Potential Hurricane Irene damage aside, weather has caused little problem for apple growers in the East.
Growers and shippers in New York, Pennsylvania and Virginia said they anticipate near-normal production and acceptable returns for their products during the upcoming season.
“I think we’re in a very good, strong position in New York,” said Jim Allen, president of the Fishers-based New York Apple Association.
“We had excellent return bud and bloom. We didn’t have the perfect pollination conditions, but it helped us do natural thinning.”
New York growers should approach their five-year average of just under 30 million bushels this season, Allen said.
The U.S. Apple Association estimated New York’s crop at 30 million bushels at its annual Apple Crop Outlook and Marketing Conference in mid-August in Chicago.
“We were getting nice rains right and they continued to grow nicely with the heat,” Allen said.
“This time of year, that’s great for apples.
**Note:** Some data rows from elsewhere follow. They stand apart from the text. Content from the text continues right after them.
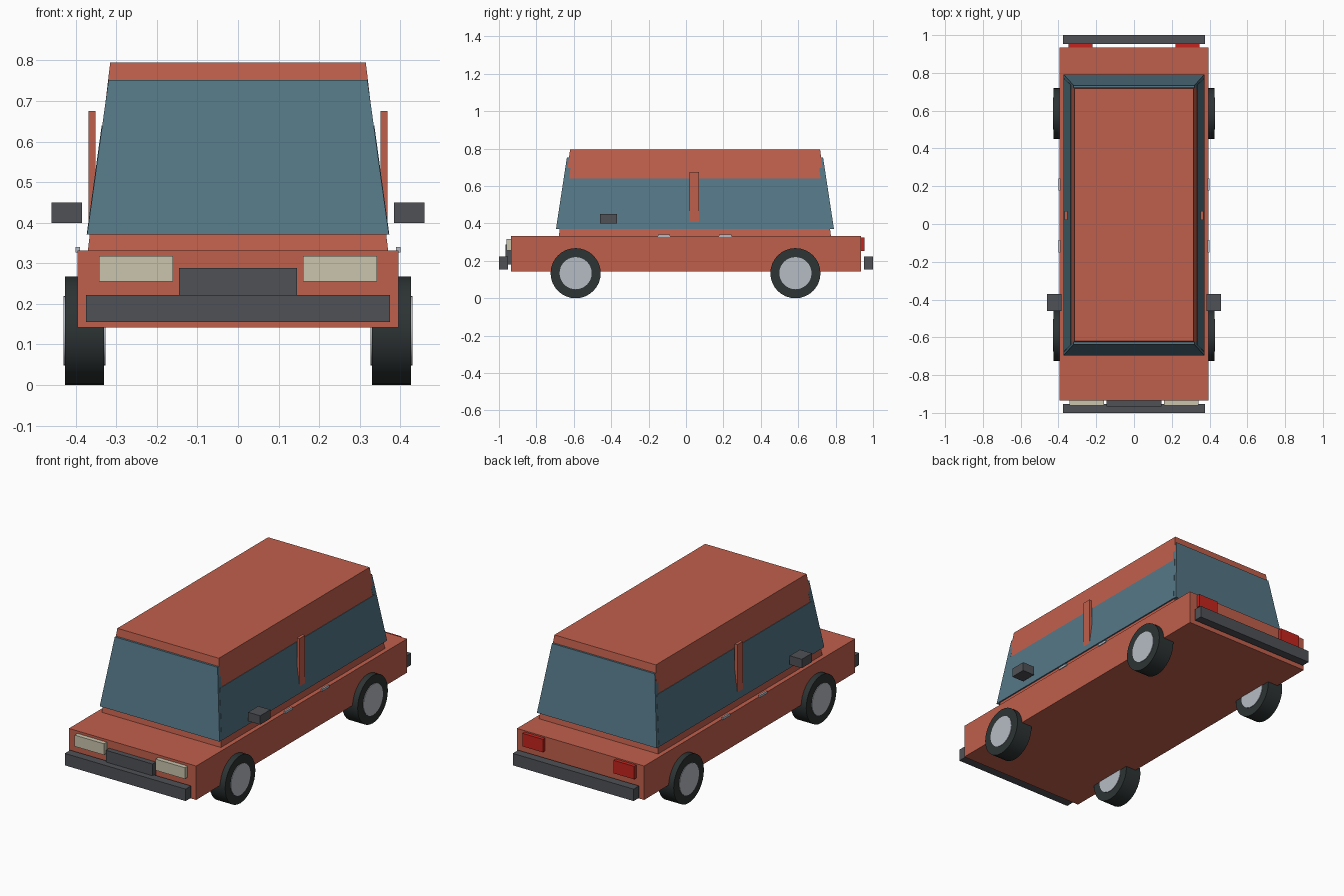
import bpy, bmesh, math

if "Cube" in bpy.data.objects:
    bpy.data.objects.remove(bpy.data.objects["Cube"])


def material(name, rgb):
    m = bpy.data.materials.new(name)
    m.diffuse_color = (*rgb, 1)
    m.use_nodes = True
    m.node_tree.nodes["Principled BSDF"].inputs["Base Color"].default_value = m.diffuse_color
    return m


RED = material("brick red paint", (0.53, 0.115, 0.072))
GLASS = material("blue grey glass", (0.09, 0.185, 0.24))
RUBBER = material("tyre rubber", (0.026, 0.033, 0.033))
SILVER = material("silver", (0.47, 0.50, 0.55))
GREY = material("dark grey plastic", (0.078, 0.083, 0.093))
CREAM = material("cream lamp", (0.60, 0.56, 0.42))
LAMP = material("red lamp", (0.56, 0.018, 0.013))


def finish(bm, name, mat):
    bmesh.ops.recalc_face_normals(bm, faces=bm.faces)
    mesh = bpy.data.meshes.new(name)
    bm.to_mesh(mesh)
    bm.free()
    mesh.materials.append(mat)
    ob = bpy.data.objects.new(name, mesh)
    bpy.context.collection.objects.link(ob)
    return ob


def frustum(name, mat, bottom, top, z0, z1):
    """Block between two rectangles (x0, x1, y0, y1) at heights z0 and z1."""
    bm = bmesh.new()
    rings = []
    for (x0, x1, y0, y1), z in ((bottom, z0), (top, z1)):
        rings.append([bm.verts.new((x, y, z)) for x, y in
                      ((x0, y0), (x1, y0), (x1, y1), (x0, y1))])
    low, high = rings
    bm.faces.new(low[::-1])
    bm.faces.new(high)
    for i in range(4):
        j = (i + 1) % 4
        bm.faces.new((low[i], low[j], high[j], high[i]))
    return finish(bm, name, mat)


def box(name, mat, x0, x1, y0, y1, z0, z1):
    rect = (x0, x1, y0, y1)
    return frustum(name, mat, rect, rect, z0, z1)


def disc(name, mat, x0, x1, y, z, r):
    """Cylinder with its axle along x."""
    bm = bmesh.new()
    bmesh.ops.create_cone(bm, cap_ends=True, segments=32,
                          radius1=r, radius2=r, depth=abs(x1 - x0))
    for v in bm.verts:
        a, b, c = v.co
        v.co = (c + (x0 + x1) / 2, y + a, z + b)
    ob = finish(bm, name, mat)
    bpy.context.view_layer.objects.active = ob
    ob.select_set(True)
    bpy.ops.object.shade_smooth_by_angle(angle=math.radians(30))
    ob.select_set(False)


def pair(name, mat, x0, x1, *rest):
    """Box on both sides of the car."""
    box("right_" + name, mat, x0, x1, *rest)
    box("left_" + name, mat, -x1, -x0, *rest)


# Body and cabin
box("body", RED, -0.395, 0.395, -0.935, 0.935, 0.142, 0.332)
frustum("cabin", RED, (-0.37, 0.37, -0.68, 0.775),
        (-0.315, 0.315, -0.62, 0.717), 0.332, 0.795)

# Glass slabs lying on the sloping cabin walls
frustum("windscreen", GLASS, (-0.372, 0.372, -0.695, -0.66),
        (-0.319, 0.319, -0.637, -0.61), 0.371, 0.752)
frustum("rear_window", GLASS, (-0.372, 0.372, 0.755, 0.791),
        (-0.319, 0.319, 0.705, 0.733), 0.371, 0.752)
frustum("right_windows", GLASS, (0.34, 0.373, -0.677, 0.772),
        (0.31, 0.336, -0.641, 0.738), 0.371, 0.64)
frustum("left_windows", GLASS, (-0.373, -0.34, -0.677, 0.772),
        (-0.336, -0.31, -0.641, 0.738), 0.371, 0.64)

# Side trim
pair("door_pillar", RED, 0.351, 0.368, 0.02, 0.07, 0.40, 0.675)
pair("mirror", GREY, 0.385, 0.46, -0.46, -0.37, 0.40, 0.45)
pair("front_handle", SILVER, 0.390, 0.400, -0.15, -0.085, 0.327, 0.34)
pair("rear_handle", SILVER, 0.390, 0.400, 0.177, 0.242, 0.327, 0.34)

# Front and rear fittings
box("front_bumper", GREY, -0.375, 0.375, -1.0, -0.952, 0.155, 0.222)
box("rear_bumper", GREY, -0.375, 0.375, 0.952, 1.0, 0.155, 0.222)
box("grille", GREY, -0.145, 0.145, -0.965, -0.93, 0.18, 0.288)
pair("headlight", CREAM, 0.16, 0.342, -0.96, -0.93, 0.255, 0.318)
pair("tail_light", LAMP, 0.22, 0.347, 0.93, 0.955, 0.252, 0.325)

# Wheels
for side, s in (("right", 1), ("left", -1)):
    for end, y in (("front", -0.59), ("rear", 0.585)):
        disc(f"{side}_{end}_tyre", RUBBER, s * 0.33, s * 0.427, y, 0.134, 0.134)
        disc(f"{side}_{end}_hub", SILVER, s * 0.327, s * 0.43, y, 0.134, 0.086)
Later in the season, when they become mature, it would be a problem, but it helps them when they’re growing.”
New York got an early start on its apple deal a year ago, but this year, it’s on schedule, Allen said.
“What that means is we get into the big volume of our season about the end of August,” he said.
Picking of some early regional varieties started in mid-August, Allen said.
“We’ll be harvesting them throughout the state at the beginning of September,” he said, noting macintosh as the biggest of the early varieties.
Things were looking up for Geneva, N.Y.-based Red Jacket Orchards, said Brian Nicholson, president.
“We’re going to be definitely up from last year, but we had one of our smaller crops last year,” he said.
“It will be a very manageable crop, probably 20% over last year.”
According to the U.S. Department of Agriculture, on Aug. 22, cartons of extra fancy 12 3-pound film bags of 2½-inch minimum ginger golds sold for $21-22, and paula reds sold for $20-21.
Cartons of extra fancy cell packed ginger gold 80s received $24.
“Price seems to be very healthy for everyone,” Nicholson said.
“Everyone should be happy with the pricing — the retailers, the growers, the packers. Everyone sold out early last year. Michigan was so short last year, it tapped all their product and affected prices.”
Tim Mansfield, sales and marketing director with Sun Orchard Fruit Co. in Burt, N.Y., shared the optimism.